  The analysis cited by another Congressional Research Service study showed that the agreement would not have a measurable effect on employment, wages or overall economic growth.  In the summer of 2019, Larry Kudlow, Trump`s chief economic adviser (the director of the National Economic Council at Trump White House), made unfounded statements about the likely economic impact of the agreement and overstated forecasts related to jobs and GDP growth.  One of President Trump`s main goals in the renegotiation is to ensure that the agreement benefits American workers. The United States, Mexico and Canada have approved a laboratory chapter that brings work obligations to the heart of the agreement, makes them fully applicable and is the strongest provisions of any trade agreement. In addition to the original NAFTA provisions, the USMCA borrows significant credits under the Trans-Pacific Partnership (TPP) trade agreements and the Comprehensive and Progressive Agreement for the Trans-Pacific Partnership (CPTPP). On April 3, 2020, Mexico announced its willingness to implement the agreement and joined Canada.  The agreement came into force on July 1, 2020.     Canada ratified the agreement in March and the USMCA came into force on July 1, 2020. Although NAFTA is officially dead, governments and businesses are still adapting to the new rules, especially the new labour rules.

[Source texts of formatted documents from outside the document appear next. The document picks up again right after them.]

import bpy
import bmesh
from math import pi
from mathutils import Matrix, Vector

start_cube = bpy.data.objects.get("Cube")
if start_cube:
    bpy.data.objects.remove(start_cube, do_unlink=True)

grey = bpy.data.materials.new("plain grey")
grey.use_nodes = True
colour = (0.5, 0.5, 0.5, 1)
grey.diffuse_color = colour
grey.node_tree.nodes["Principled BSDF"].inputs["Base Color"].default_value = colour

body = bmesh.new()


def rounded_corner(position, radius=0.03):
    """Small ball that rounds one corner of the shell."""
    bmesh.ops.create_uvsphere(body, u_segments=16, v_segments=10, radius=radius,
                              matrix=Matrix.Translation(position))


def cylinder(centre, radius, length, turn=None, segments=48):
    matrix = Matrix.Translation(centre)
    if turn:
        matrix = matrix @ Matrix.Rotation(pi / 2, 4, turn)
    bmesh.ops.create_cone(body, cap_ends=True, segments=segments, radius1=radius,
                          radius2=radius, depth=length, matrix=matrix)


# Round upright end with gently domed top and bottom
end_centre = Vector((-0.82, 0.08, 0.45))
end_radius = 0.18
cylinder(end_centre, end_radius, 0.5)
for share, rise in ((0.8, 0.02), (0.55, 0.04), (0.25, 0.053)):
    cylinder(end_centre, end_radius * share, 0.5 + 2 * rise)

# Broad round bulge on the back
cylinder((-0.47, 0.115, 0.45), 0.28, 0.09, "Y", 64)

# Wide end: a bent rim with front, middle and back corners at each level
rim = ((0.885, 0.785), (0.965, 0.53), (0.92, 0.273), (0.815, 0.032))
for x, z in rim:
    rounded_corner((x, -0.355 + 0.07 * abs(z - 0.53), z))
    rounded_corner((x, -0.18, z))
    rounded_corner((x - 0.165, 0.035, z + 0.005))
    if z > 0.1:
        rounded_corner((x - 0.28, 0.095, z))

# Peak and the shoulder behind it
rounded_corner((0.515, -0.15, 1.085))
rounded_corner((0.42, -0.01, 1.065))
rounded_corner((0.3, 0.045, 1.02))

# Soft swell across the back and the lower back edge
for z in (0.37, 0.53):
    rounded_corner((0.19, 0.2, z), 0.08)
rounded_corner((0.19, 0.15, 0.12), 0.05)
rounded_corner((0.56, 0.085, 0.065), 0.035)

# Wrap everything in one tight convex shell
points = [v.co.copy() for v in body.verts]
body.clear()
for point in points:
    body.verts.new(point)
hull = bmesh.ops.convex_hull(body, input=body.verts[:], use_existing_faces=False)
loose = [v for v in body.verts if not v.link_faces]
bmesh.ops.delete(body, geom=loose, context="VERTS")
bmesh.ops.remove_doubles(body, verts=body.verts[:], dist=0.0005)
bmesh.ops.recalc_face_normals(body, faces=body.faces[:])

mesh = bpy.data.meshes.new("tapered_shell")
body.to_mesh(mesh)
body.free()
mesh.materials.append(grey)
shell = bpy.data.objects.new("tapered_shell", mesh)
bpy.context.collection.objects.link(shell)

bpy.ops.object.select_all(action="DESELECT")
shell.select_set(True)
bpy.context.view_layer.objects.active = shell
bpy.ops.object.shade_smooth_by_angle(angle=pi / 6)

Coronavirus can also complicate implementation as manufacturers adapt to new guidelines in the midst of a global economic crisis. On this occasion, Us Customs and Border Protection (CBP), the U.S. treaty implementation authority, established the USMCA Center to coordinate CBP`s implementation of the contract in the United States. According to CBP, the agreement modernizes “certain NAFTA provisions that reflect the evolution of 21st century technology and supply chain” and “provides more efficient trade, greater implementation and more economic opportunities for North America.” The USMCA calls for “new approaches to rules of origin, access to agricultural markets, digital trade and financial services” and aims to protect workers` rights in key industries and strengthen the protection of intellectual property rights.